Even though I’ve heard Patrick complaining about this many times, I never would have been able to assess how much of the tree goes untested if I didn’t start my little own tinderbox. Now, I’m probably hitting more problems than Patrick because I’m running
~arch (or mostly
--as-needed enabled, but it still shows that there is a huge amount of stuff that needs to be fixed, or dropped.
Up to now I’ve been using GCC 4.1, and still hit build failures with it; now I’ve switched to GCC 4.3, even though the tracker shown a bad situation already; and of course there are packages that didn’t have bugs opened just yet, because nobody built them recently.
Still, supporting the new compilers is not my main concern sincerely; there are packages that won’t build with GCC 4.3 just yet, like VirtualBox, as there are packages that still don’t compile with GCC 4.0. What concerns me is that there is stuff that hasn’t been tested at all. For instance,
sys-fs/diskdev_cmds which was marked
~amd64 was totally broken, with
fsck.hfs causing a Segmentation Fault as soon as it was executed (the version that is now available works, the old one has been taken out of the keyworded tree).
Since even upstream sometimes fail, one should also take into consideration the packages’ tests, possibly ensuring their failures are meaningful, and not just “ah this would never work anyway”. If you check
dev-ruby/ruby-prof, the test suite is executed, but a specific test, which is known to fail, is taken out of it first.

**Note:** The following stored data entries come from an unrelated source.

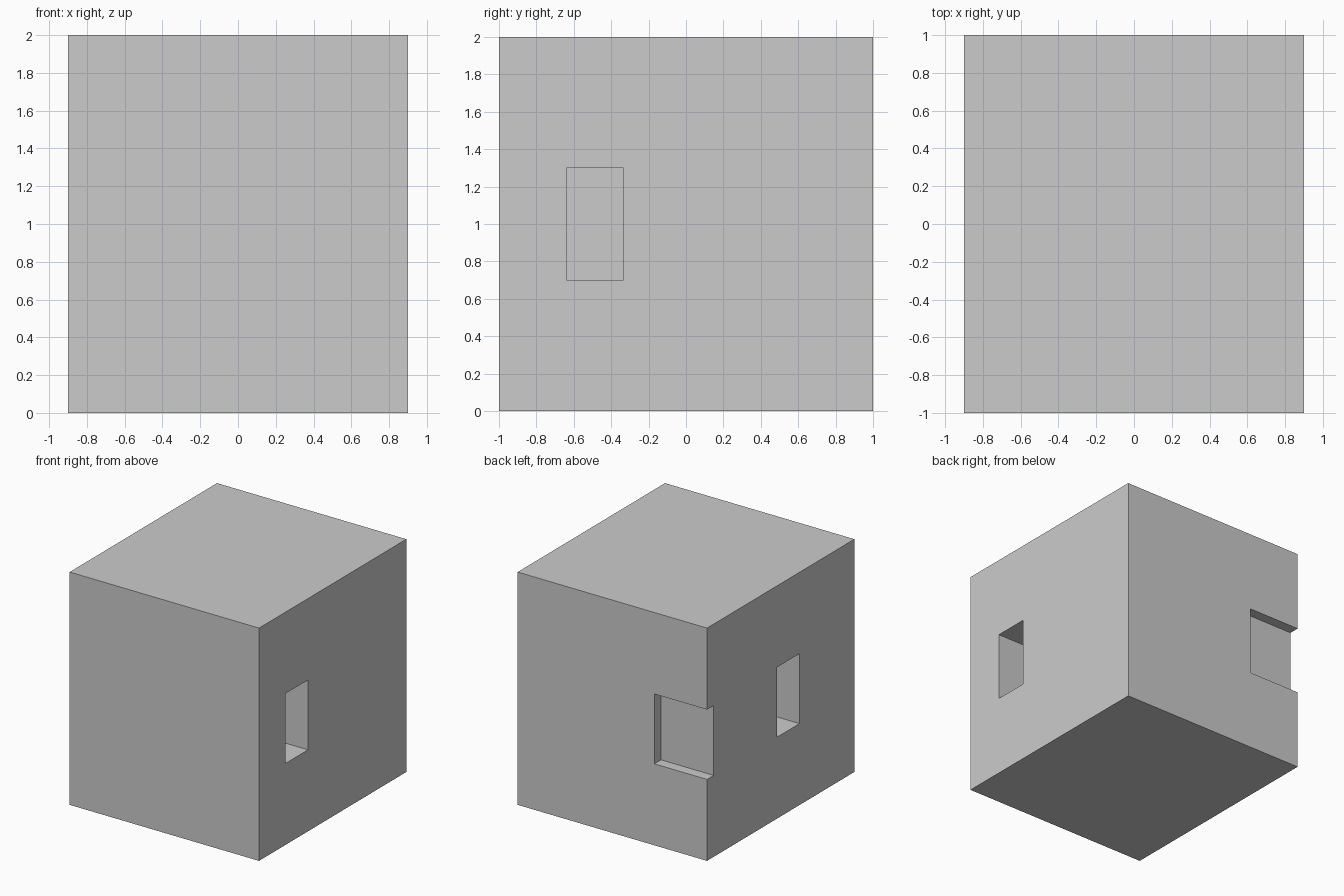
import bpy

if "Cube" in bpy.data.objects:
    bpy.data.objects.remove(bpy.data.objects["Cube"])


def box(name, x, y, z):
    """Axis-aligned box from (min, max) ranges."""
    bpy.ops.mesh.primitive_cube_add(size=1, location=[(a + b) / 2 for a, b in (x, y, z)])
    obj = bpy.context.object
    obj.name = name
    obj.scale = [b - a for a, b in (x, y, z)]
    bpy.ops.object.transform_apply(location=True, rotation=False, scale=True)
    return obj


def cut(target, x, y, z):
    """Subtract a box from the target and discard the cutter."""
    cutter = box("slot_cutter", x, y, z)
    cutter.hide_render = True
    mod = target.modifiers.new("slot", 'BOOLEAN')
    mod.operation = 'DIFFERENCE'
    mod.solver = 'EXACT'
    mod.object = cutter
    bpy.context.view_layer.objects.active = target
    bpy.ops.object.modifier_apply(modifier=mod.name)
    bpy.data.objects.remove(cutter, do_unlink=True)


# Solid block
block = box("block", (-0.9, 0.9), (-1, 1), (0, 2))

# Slots, all the same height and half a unit deep from the side faces
slot_z = (0.7, 1.3)
cut(block, (0.4, 1.1), (-0.64, -0.335), slot_z)    # right side pocket
cut(block, (-1.1, -0.4), (-0.255, 0.05), slot_z)   # left side pocket
cut(block, (-1.1, -0.4), (0.91, 1.21), slot_z)     # notch at back left corner
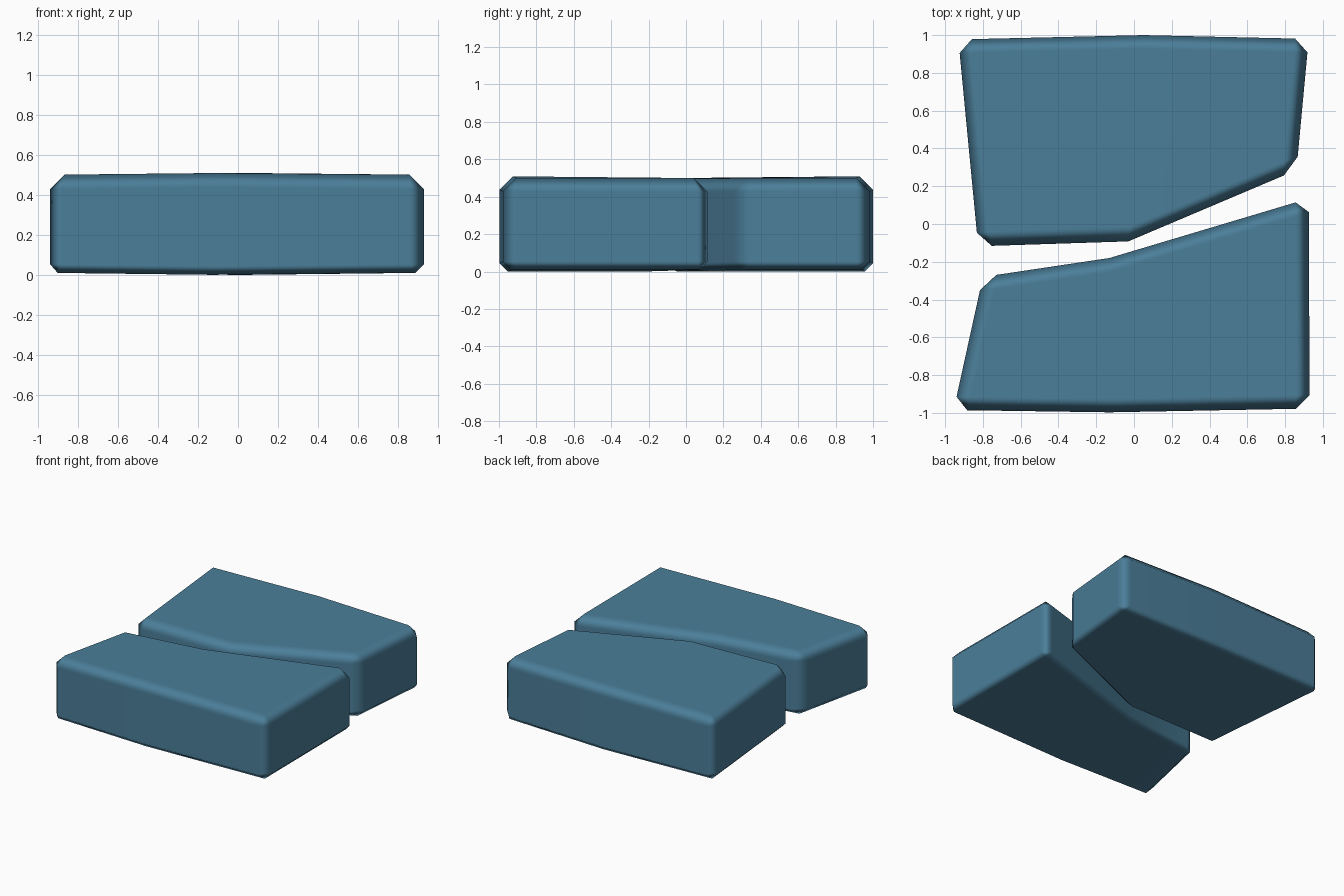
import bpy
import bmesh

cube = bpy.data.objects.get("Cube")
if cube:
    bpy.data.objects.remove(cube, do_unlink=True)

blue = bpy.data.materials.new("slate_blue")
blue.use_nodes = True
colour = (0.07, 0.21, 0.32, 1)
blue.diffuse_color = colour
blue.node_tree.nodes["Principled BSDF"].inputs["Base Color"].default_value = colour


def slab(name, outline, kinks, tops):
    """Block from a six-point outline, bent along a line joining the two kinks."""
    bm = bmesh.new()
    count = len(outline)
    low = [bm.verts.new((x, y, 0.0 if i in kinks else 0.01))
           for i, (x, y) in enumerate(outline)]
    high = [bm.verts.new((x, y, tops[i])) for i, (x, y) in enumerate(outline)]
    a, b = kinks
    halves = [list(range(a, b + 1)),
              [i % count for i in range(b, a + count + 1)]]
    for half in halves:
        bm.faces.new([high[i] for i in half])
        bm.faces.new([low[i] for i in reversed(half)])
    for i in range(count):
        j = (i + 1) % count
        bm.faces.new([low[i], low[j], high[j], high[i]])
    bm.normal_update()

    # Wide bevel on top and corners, narrow bevel underneath, none at the bends
    weight = bm.edges.layers.float.new("bevel_weight_edge")
    for edge in bm.edges:
        if edge.calc_face_angle() > 0.6:
            edge[weight] = 0.6 if all(v in low for v in edge.verts) else 1.0

    mesh = bpy.data.meshes.new(name)
    bm.to_mesh(mesh)
    bm.free()
    mesh.materials.append(blue)
    mesh.polygons.foreach_set("use_smooth", [True] * len(mesh.polygons))
    obj = bpy.data.objects.new(name, mesh)
    bpy.context.collection.objects.link(obj)

    bevel = obj.modifiers.new("chamfer", "BEVEL")
    bevel.limit_method = "WEIGHT"
    bevel.width = 0.072
    bevel.offset_type = "OFFSET"
    bevel.segments = 1
    normals = obj.modifiers.new("soft_edges", "WEIGHTED_NORMAL")
    normals.weight = 100
    return obj


# Front stone, counter-clockwise from its front right corner
slab("front_stone",
     [(-0.955, -0.985), (-0.13, -0.997), (0.93, -0.977),
      (0.925, 0.135), (-0.13, -0.18), (-0.80, -0.28)],
     (1, 4), [0.50, 0.51, 0.50, 0.50, 0.495, 0.50])

# Back stone, counter-clockwise from its front right corner
slab("back_stone",
     [(-0.825, -0.118), (-0.03, -0.092), (0.86, 0.285),
      (0.925, 0.98), (0.05, 1.0), (-0.93, 0.977)],
     (1, 4), [0.50, 0.495, 0.50, 0.50, 0.51, 0.50])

This is actually pretty important because it saves me from using RESTRICT to disable the whole testsuite, and executing the remaining tests helped me when new code was added to support rdtsc on AMD64, which was broken. The broken code never entered the tree, by the way.
Unfortunately doing a run with FEATURES=test enabled is probably going to waste my time since I expect a good part of the tree to fail with that; with some luck, if Zac implements me a softfail for tests, I’ll be able to do such a run in the next months. I wonder if the run this time will be faster, I’ve moved my chroots partition to use ext4(dev) rather than XFS, and it seems to be seriously faster. I guess once 2.6.28 is released I’ll move the rest of my XFS filesystems to ext4 (not my home directory yet though, which is ext3, nor the multimedia stuff that is going remain HFS+ for now).
My build run also has some extra bashrc tests, beside the ones I already written about, that is the checks for misplaced documentation and man pages. One checks for functions from the most common libraries (libz, libbz2, libexpat, libavcodec, libpng, libjpeg) that gets bundled in, to identify possibly bundled-in copies of those, another checks for the functions that are considered insecure and dangerous by libc itself (those for which the linker will emit a warning). It is interesting to see their output, although a bit scary.
Hopefully, the data that I gather and submit on the bugzilla for these builds will allow us to have a better, more stable, and more secure portage tree as the time goes by. And hopefully ext4 won’t fry my drives.